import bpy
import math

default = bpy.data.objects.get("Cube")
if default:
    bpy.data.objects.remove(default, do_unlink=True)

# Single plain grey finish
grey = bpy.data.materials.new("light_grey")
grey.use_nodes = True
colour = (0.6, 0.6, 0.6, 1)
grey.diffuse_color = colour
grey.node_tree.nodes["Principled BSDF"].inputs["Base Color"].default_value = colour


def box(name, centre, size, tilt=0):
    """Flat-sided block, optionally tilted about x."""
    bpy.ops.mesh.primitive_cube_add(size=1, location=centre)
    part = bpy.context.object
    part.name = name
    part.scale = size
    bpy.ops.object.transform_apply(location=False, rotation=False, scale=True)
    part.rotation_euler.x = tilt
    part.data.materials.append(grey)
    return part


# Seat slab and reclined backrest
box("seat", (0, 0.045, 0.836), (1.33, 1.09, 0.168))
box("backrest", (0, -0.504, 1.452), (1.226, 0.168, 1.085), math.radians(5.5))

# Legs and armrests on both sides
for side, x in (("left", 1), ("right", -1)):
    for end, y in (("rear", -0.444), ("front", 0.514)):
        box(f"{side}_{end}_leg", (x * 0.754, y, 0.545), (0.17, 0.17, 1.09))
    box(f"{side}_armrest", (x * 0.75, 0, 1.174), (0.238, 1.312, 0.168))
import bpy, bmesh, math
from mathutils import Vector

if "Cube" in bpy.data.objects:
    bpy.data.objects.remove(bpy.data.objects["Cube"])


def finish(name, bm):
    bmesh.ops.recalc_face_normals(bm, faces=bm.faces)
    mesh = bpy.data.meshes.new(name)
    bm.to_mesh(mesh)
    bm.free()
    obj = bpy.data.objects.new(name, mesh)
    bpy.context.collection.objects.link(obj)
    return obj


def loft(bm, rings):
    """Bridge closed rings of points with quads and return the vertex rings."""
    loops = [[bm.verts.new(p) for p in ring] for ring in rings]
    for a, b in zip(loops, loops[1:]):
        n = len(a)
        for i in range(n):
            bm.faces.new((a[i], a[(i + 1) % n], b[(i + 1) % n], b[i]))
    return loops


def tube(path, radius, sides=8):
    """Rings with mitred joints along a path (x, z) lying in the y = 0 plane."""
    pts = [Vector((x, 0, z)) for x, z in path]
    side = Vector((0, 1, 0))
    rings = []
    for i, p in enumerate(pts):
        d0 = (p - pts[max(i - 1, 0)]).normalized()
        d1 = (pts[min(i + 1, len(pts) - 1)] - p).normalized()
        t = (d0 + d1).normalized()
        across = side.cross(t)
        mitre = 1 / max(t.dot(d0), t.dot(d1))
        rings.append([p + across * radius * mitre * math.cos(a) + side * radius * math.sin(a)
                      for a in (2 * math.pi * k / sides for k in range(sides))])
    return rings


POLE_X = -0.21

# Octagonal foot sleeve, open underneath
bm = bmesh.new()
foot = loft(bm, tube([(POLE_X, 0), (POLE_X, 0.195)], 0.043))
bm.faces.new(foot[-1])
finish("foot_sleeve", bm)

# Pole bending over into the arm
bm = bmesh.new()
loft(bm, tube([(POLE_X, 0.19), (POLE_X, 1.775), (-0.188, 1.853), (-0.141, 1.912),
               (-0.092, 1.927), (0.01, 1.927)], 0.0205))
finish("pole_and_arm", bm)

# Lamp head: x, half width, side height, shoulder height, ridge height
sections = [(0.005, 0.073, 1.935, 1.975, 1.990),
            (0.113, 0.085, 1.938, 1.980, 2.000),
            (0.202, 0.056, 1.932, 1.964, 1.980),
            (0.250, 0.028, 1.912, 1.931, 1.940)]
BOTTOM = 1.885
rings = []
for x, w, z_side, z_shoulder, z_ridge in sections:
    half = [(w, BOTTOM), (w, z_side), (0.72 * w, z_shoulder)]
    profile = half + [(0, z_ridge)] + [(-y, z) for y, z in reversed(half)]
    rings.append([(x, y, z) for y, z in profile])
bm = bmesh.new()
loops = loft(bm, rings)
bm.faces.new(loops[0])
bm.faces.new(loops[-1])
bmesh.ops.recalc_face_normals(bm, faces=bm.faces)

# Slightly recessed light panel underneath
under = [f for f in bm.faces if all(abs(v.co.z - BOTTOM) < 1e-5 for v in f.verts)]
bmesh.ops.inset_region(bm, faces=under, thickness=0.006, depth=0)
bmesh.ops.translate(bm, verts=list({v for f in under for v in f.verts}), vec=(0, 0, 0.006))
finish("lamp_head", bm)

_Task objective_. Repeat the whole of the data above exactly as it appears.

_Task solution_.
import bpy
import math

default = bpy.data.objects.get("Cube")
if default:
    bpy.data.objects.remove(default, do_unlink=True)

# Single plain grey finish
grey = bpy.data.materials.new("light_grey")
grey.use_nodes = True
colour = (0.6, 0.6, 0.6, 1)
grey.diffuse_color = colour
grey.node_tree.nodes["Principled BSDF"].inputs["Base Color"].default_value = colour


def box(name, centre, size, tilt=0):
    """Flat-sided block, optionally tilted about x."""
    bpy.ops.mesh.primitive_cube_add(size=1, location=centre)
    part = bpy.context.object
    part.name = name
    part.scale = size
    bpy.ops.object.transform_apply(location=False, rotation=False, scale=True)
    part.rotation_euler.x = tilt
    part.data.materials.append(grey)
    return part


# Seat slab and reclined backrest
box("seat", (0, 0.045, 0.836), (1.33, 1.09, 0.168))
box("backrest", (0, -0.504, 1.452), (1.226, 0.168, 1.085), math.radians(5.5))

# Legs and armrests on both sides
for side, x in (("left", 1), ("right", -1)):
    for end, y in (("rear", -0.444), ("front", 0.514)):
        box(f"{side}_{end}_leg", (x * 0.754, y, 0.545), (0.17, 0.17, 1.09))
    box(f"{side}_armrest", (x * 0.75, 0, 1.174), (0.238, 1.312, 0.168))
import bpy, bmesh, math
from mathutils import Vector

if "Cube" in bpy.data.objects:
    bpy.data.objects.remove(bpy.data.objects["Cube"])


def finish(name, bm):
    bmesh.ops.recalc_face_normals(bm, faces=bm.faces)
    mesh = bpy.data.meshes.new(name)
    bm.to_mesh(mesh)
    bm.free()
    obj = bpy.data.objects.new(name, mesh)
    bpy.context.collection.objects.link(obj)
    return obj


def loft(bm, rings):
    """Bridge closed rings of points with quads and return the vertex rings."""
    loops = [[bm.verts.new(p) for p in ring] for ring in rings]
    for a, b in zip(loops, loops[1:]):
        n = len(a)
        for i in range(n):
            bm.faces.new((a[i], a[(i + 1) % n], b[(i + 1) % n], b[i]))
    return loops


def tube(path, radius, sides=8):
    """Rings with mitred joints along a path (x, z) lying in the y = 0 plane."""
    pts = [Vector((x, 0, z)) for x, z in path]
    side = Vector((0, 1, 0))
    rings = []
    for i, p in enumerate(pts):
        d0 = (p - pts[max(i - 1, 0)]).normalized()
        d1 = (pts[min(i + 1, len(pts) - 1)] - p).normalized()
        t = (d0 + d1).normalized()
        across = side.cross(t)
        mitre = 1 / max(t.dot(d0), t.dot(d1))
        rings.append([p + across * radius * mitre * math.cos(a) + side * radius * math.sin(a)
                      for a in (2 * math.pi * k / sides for k in range(sides))])
    return rings


POLE_X = -0.21

# Octagonal foot sleeve, open underneath
bm = bmesh.new()
foot = loft(bm, tube([(POLE_X, 0), (POLE_X, 0.195)], 0.043))
bm.faces.new(foot[-1])
finish("foot_sleeve", bm)

# Pole bending over into the arm
bm = bmesh.new()
loft(bm, tube([(POLE_X, 0.19), (POLE_X, 1.775), (-0.188, 1.853), (-0.141, 1.912),
               (-0.092, 1.927), (0.01, 1.927)], 0.0205))
finish("pole_and_arm", bm)

# Lamp head: x, half width, side height, shoulder height, ridge height
sections = [(0.005, 0.073, 1.935, 1.975, 1.990),
            (0.113, 0.085, 1.938, 1.980, 2.000),
            (0.202, 0.056, 1.932, 1.964, 1.980),
            (0.250, 0.028, 1.912, 1.931, 1.940)]
BOTTOM = 1.885
rings = []
for x, w, z_side, z_shoulder, z_ridge in sections:
    half = [(w, BOTTOM), (w, z_side), (0.72 * w, z_shoulder)]
    profile = half + [(0, z_ridge)] + [(-y, z) for y, z in reversed(half)]
    rings.append([(x, y, z) for y, z in profile])
bm = bmesh.new()
loops = loft(bm, rings)
bm.faces.new(loops[0])
bm.faces.new(loops[-1])
bmesh.ops.recalc_face_normals(bm, faces=bm.faces)

# Slightly recessed light panel underneath
under = [f for f in bm.faces if all(abs(v.co.z - BOTTOM) < 1e-5 for v in f.verts)]
bmesh.ops.inset_region(bm, faces=under, thickness=0.006, depth=0)
bmesh.ops.translate(bm, verts=list({v for f in under for v in f.verts}), vec=(0, 0, 0.006))
finish("lamp_head", bm)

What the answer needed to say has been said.